## Table Bonuses

Now, there's one more example of bonuses. Maybe you have a bonus that doesn't really conform to a formula, but uses some sort of table look-up.

For bonuses like this, use the "Table" tab:

Here, you can use the Table Calculation to determine what calculation to use to determine which "Row" of our table to use. Then, you create Rows for each kind of result.

For example, here's a simple calculation that represents double your Strength but only if your Strength is 1, 2, or 3:

Here's an example of a bonus that is equal to a different attribute depending on your Character Level:

In general, the Table tab is a good tab for irregular calculations.

However, note that the Table calculations are very specific. For example, in the example above, if one's character level is 1, 2, or 3, the calculation works as intended. But if one's character level is 4 or higher, the result is actually zero!

We can fix this by going to the Advanced Tab — where you'll see that actually the Table calculation is actually a shortcut for the corresponding advanced calculation:

Let's say we want to make the Character Level = 3 calculation actually be the default calculation for any Character Level equal to or greater than 3. To do so, just change the corresponding condition:

Once we do that, we can go back to using the Table tab, knowing that the row for "3" now corresponds to a Greater Than or Equal To operation.

## Targeted Bonuses

Before we close out this guide, we have to cover one more topic: targeted bonuses.

Sometimes, you'll see a Bonus Editor dialog open that looks a little bit different:

The only difference between a dialog like this and the Bonus Editor dialog we just talked about is that this one is targeted. That is, this specifically is used to denote bonuses or penalties to specific stats in your system. Once we select a target stat/field, we'll see the layout from before.

For example, we could use this to grant a +2 bonus to Strength like so:
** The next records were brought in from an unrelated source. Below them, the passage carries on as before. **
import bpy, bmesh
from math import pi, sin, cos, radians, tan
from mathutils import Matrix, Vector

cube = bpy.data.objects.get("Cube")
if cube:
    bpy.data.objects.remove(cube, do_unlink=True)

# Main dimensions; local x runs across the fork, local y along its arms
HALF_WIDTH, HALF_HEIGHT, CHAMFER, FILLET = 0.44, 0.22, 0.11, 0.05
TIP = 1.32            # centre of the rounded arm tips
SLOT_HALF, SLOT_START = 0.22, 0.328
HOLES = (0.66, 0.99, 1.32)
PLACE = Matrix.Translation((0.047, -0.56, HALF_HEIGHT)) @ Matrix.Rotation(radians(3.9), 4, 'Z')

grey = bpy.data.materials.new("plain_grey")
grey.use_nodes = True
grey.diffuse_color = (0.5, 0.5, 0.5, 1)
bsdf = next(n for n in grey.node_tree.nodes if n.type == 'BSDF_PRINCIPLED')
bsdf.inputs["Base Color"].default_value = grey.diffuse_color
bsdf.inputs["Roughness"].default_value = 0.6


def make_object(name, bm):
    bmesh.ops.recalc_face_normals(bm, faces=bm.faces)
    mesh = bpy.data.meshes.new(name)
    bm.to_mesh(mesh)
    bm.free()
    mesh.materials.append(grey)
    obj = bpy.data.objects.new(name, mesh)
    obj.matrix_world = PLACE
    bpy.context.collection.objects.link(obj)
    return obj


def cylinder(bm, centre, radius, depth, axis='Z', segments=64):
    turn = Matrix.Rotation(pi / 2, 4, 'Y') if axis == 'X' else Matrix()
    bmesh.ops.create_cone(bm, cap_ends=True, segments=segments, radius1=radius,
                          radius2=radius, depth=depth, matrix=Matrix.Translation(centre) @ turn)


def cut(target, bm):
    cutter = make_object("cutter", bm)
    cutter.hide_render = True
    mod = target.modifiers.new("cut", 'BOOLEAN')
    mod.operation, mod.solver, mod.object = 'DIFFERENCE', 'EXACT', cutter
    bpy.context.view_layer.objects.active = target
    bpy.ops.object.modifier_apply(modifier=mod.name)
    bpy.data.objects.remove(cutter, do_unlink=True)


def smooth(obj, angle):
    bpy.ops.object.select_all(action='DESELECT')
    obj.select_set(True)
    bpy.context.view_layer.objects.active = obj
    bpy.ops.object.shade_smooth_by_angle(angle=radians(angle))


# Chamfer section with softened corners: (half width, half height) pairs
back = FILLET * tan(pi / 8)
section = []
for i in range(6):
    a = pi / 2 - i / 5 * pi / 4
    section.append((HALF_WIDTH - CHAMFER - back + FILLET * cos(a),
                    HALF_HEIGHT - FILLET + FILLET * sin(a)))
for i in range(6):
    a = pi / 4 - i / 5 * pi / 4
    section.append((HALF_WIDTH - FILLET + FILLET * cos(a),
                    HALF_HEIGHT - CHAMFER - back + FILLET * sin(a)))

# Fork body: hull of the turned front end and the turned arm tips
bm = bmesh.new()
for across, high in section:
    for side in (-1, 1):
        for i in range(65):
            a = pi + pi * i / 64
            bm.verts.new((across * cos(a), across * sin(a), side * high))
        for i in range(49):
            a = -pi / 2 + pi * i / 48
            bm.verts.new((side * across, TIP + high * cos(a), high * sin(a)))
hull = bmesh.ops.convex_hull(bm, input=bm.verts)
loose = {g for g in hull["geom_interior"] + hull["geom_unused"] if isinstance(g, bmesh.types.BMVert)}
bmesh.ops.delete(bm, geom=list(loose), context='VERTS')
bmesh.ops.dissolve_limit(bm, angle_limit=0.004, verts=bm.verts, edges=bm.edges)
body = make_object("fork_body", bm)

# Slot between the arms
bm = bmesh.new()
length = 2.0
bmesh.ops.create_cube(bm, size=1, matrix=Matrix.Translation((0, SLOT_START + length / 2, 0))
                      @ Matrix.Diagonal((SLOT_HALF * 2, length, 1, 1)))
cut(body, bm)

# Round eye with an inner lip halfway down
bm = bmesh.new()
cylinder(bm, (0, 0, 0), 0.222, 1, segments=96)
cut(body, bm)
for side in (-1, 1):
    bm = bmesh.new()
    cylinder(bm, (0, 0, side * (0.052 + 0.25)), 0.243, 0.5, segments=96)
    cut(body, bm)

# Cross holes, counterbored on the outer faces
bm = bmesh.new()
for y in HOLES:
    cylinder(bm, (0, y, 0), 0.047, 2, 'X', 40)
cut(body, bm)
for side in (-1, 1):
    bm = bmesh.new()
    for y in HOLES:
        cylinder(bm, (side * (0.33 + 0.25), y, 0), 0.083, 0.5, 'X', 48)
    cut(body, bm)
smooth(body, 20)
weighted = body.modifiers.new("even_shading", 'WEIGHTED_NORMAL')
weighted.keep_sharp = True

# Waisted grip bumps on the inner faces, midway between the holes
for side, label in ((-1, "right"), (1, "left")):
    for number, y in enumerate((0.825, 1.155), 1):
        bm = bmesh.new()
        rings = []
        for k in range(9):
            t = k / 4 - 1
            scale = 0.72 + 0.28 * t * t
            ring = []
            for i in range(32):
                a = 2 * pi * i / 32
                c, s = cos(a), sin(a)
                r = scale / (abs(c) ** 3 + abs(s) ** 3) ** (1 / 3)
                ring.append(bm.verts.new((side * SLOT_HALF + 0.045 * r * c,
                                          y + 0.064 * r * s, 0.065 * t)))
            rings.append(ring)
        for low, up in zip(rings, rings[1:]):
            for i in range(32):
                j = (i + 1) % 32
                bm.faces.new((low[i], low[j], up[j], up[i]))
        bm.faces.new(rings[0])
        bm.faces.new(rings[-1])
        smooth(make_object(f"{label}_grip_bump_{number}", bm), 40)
Or add your Character Level to your Athletics like so:

### Configuring the Targeted Bonuses

There's two subtle features that Targeted Bonuses also have: "Apply As" and "Priority".

"Apply As" is basically the operation you want to use once you've computed the final result of all of the components.

In the examples above, we used "SUM" — indicating that we want all the components to be added to our Athletics.

We could have used "MIN" or "MAX" alternatively, which would indicate that we should replace our Athletics with the highest of Athletics and all of the component results. In the last example, if we used "Apply as MAX" that would mean our Athletics would stay unchanged (if our Athletics is higher than our Character Level) or it would become Character Level (if our Character Level is higher than our Athletics).

Lastly, Priority is used to determine when in the computations this bonus should be applied. Lower values (including negative values) happen before higher values. That is, Priority 1 bonuses are applied before Priority 2, and so on.

For MOST cases, we should not change this value from 0.

However, if you need a complicated sequence of logic, you can use priority to create multi-step operations. In the future, we'll create a guide to show such an example.

Otherwise, that covers the Bonus Editor! If you have any questions, always feel free to reach out to us, but the ideas in this guide apply broadly across Hedron and should lay a solid groundwork for anything you might try to build!